Every year in cities across the US, an emerald horde flows between pubs, imbibing Guinnesses through faux-ginger beards and raising noise levels by many decibels. March 17th is St. Patrick’s day, an Americanized celebration of Irish heritage that has somehow turned the potato into a coconut candy and shamrocks into milkshakes.

Today’s parades and bar crawls may not resemble St. Patrick’s Day as it has ever looked in Ireland: in fact, the holiday was a solemn Catholic feast day. But in America, and New York City in particular, the holiday dates back to the days of Irish immigrants marching in solidarity to preserve their heritage.

That’s right: the parades and traditions most of us associate with St. Patrick’s Day aren’t really Irish at all. Instead they largely began in America, and have steadily evolved into the green tide of a leprechaun fever dream that descends upon the nation with ferocity every March.

The first parades

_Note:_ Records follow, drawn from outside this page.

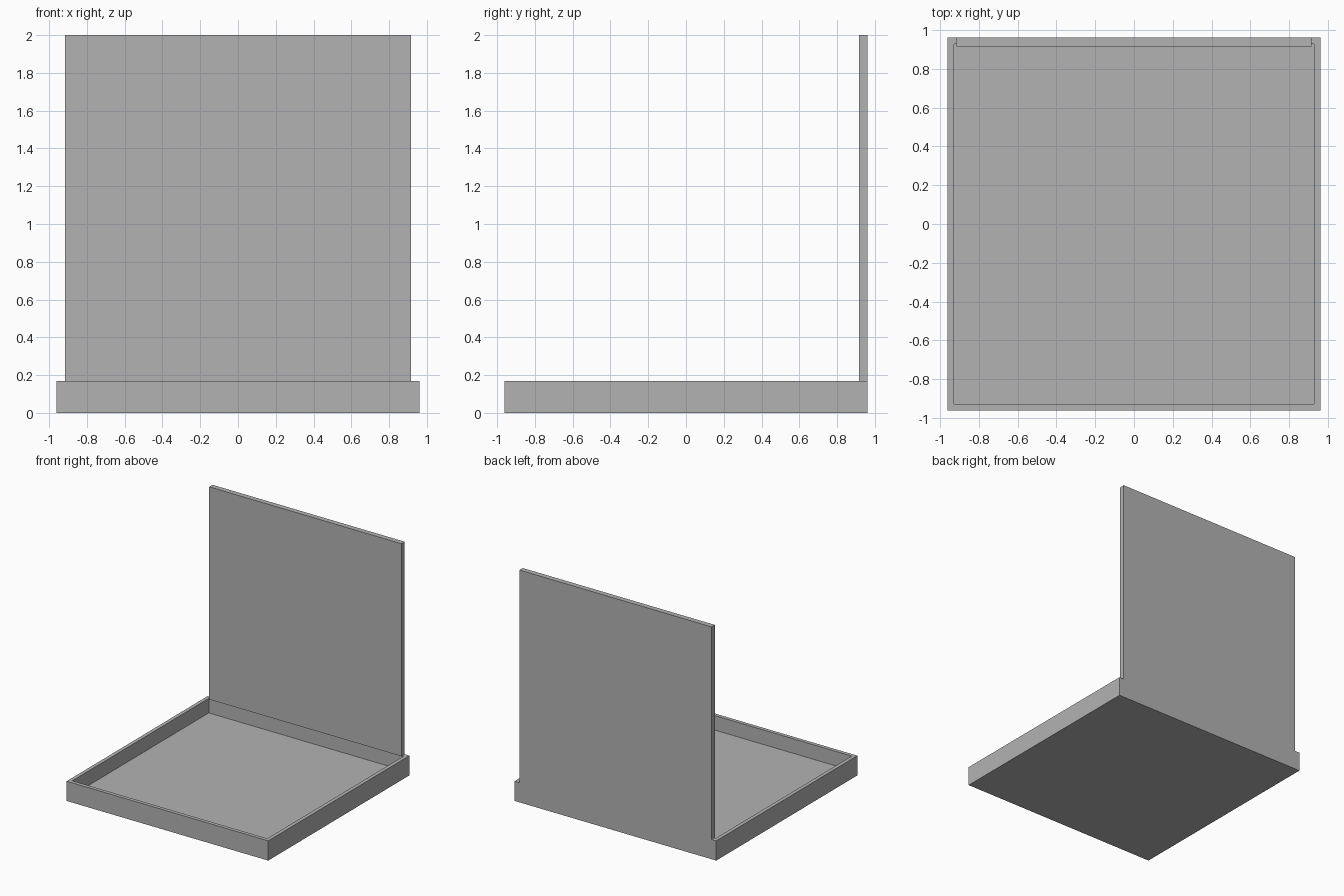
import bpy
import bmesh
from mathutils import Vector

HALF = 0.96      # half width of the tray
RIM = 0.045      # thickness of rim, floor and back panel
TRAY_TOP = 0.17
TOP = 2.0

default = bpy.data.objects.get("Cube")
if default:
    bpy.data.objects.remove(default, do_unlink=True)

grey = bpy.data.materials.new("plain grey")
grey.use_nodes = True
colour = (0.45, 0.45, 0.45, 1)
grey.diffuse_color = colour
grey.node_tree.nodes["Principled BSDF"].inputs["Base Color"].default_value = colour


def add_box(bm, low, high):
    """Add an axis-aligned box spanning two corners."""
    low, high = Vector(low), Vector(high)
    verts = bmesh.ops.create_cube(bm, size=1)["verts"]
    bmesh.ops.scale(bm, vec=high - low, verts=verts)
    bmesh.ops.translate(bm, vec=(low + high) / 2, verts=verts)


def finish(bm, name):
    """Turn the bmesh into a named flat-shaded object."""
    bmesh.ops.recalc_face_normals(bm, faces=bm.faces)
    mesh = bpy.data.meshes.new(name)
    bm.to_mesh(mesh)
    bm.free()
    mesh.materials.append(grey)
    obj = bpy.data.objects.new(name, mesh)
    bpy.context.collection.objects.link(obj)


# Shallow square tray: inset the top, then sink the inner face to the floor
bm = bmesh.new()
add_box(bm, (-HALF, -HALF, 0), (HALF, HALF, TRAY_TOP))
bm.normal_update()
top = max(bm.faces, key=lambda f: f.calc_center_median().z)
bmesh.ops.inset_individual(bm, faces=[top], thickness=RIM)
sunk = bmesh.ops.extrude_discrete_faces(bm, faces=[top])["faces"]
bmesh.ops.translate(bm, vec=(0, 0, RIM - TRAY_TOP), verts=sunk[0].verts)
finish(bm, "tray")

# Upright panel on the back rim, flush with its inner and outer sides
inner = HALF - RIM
bm = bmesh.new()
add_box(bm, (-inner, inner, TRAY_TOP), (inner, HALF, TOP))
finish(bm, "back_panel")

On March 17th, 1762, Irish soldiers serving in the British Army held the first parade in honor of the Irish feast day. The celebrations were quieter affairs at first, but that changed when record numbers of Irish immigrants emigrated to the United States a century later. The wave came as a result of the Great Famine in Ireland, which forced many to relocate in the mid-to-late 19th century.

As the Irish population grew in America, the celebration grew as well. Since the Irish were initially subjected to unfair treatment and xenophobia in the States, the celebration was one day they could come together to honor their roots in spite of discrimination. Falsely characterized as drunken and violent by outsiders and scorned for their Catholicism by Protestants, the holiday let them show pride in their hybrid identity as Irish Americans with a stake in both the past and present.

Before long, Irish-Americans began to dominate American demographics: Irishmen made up about a quarter of New York City by 1890, and they even outnumbered the population of Dublin at one point. As Irish societies and organizations emerged in New York City, the annual St. Patrick’s Day parade grew even larger. Before long it was the largest in America, and for a time the largest in the world.

The popularity of America’s St. Patrick’s Day celebration inspired Ireland to mimic the revelry back home with military parades, though pubs were closed that day until the mid-1960s. Celebrated as a religious feast day since the 17th century, the holiday didn’t become a public one in Ireland until 1907.

Modern day

Like most other major holidays, during the 20th century St. Patrick’s Day became a great commercial opportunity complete with greeting cards, streamers, treats and T-shirts. By this time the celebration was no longer limited to Irish-Americans, either: it was ubiquitous, a testament to the strength, power, and enormous number of Irish Americans.

Every year since 1991, the entirety of March has been declared Irish-American Heritage Month (in addition to Women’s History Month, of course). St. Patrick’s Day itself is not a federal holiday in the US, but it’s still marketed as a major holiday and as such you’ll see signs of it everywhere, from Chicago’s green-dyed river to the White House’s fountain and the Empire State Building.

The annual parade in New York City has evolved too. Once just an informal gathering of homesick Irish immigrants, the parade is expected to have about 200,000 people marching up 5th Avenue. The largest turnout was in 2002 with 300,000 marchers, parading in honor of 9/11 heroes.

Though much has changed, commercialization chief among deviations, some things remain the same: for example, the marching past St. Patrick’s Cathedral, wearing green, and the performance of traditional Irish tunes. With 39.6 million Americans today claiming Irish heritage — seven times the entire population of Ireland — it’s easy to see why the holiday is more popular than ever, shamrock shakes and all.

Featured image: gigi_nyc via Flickr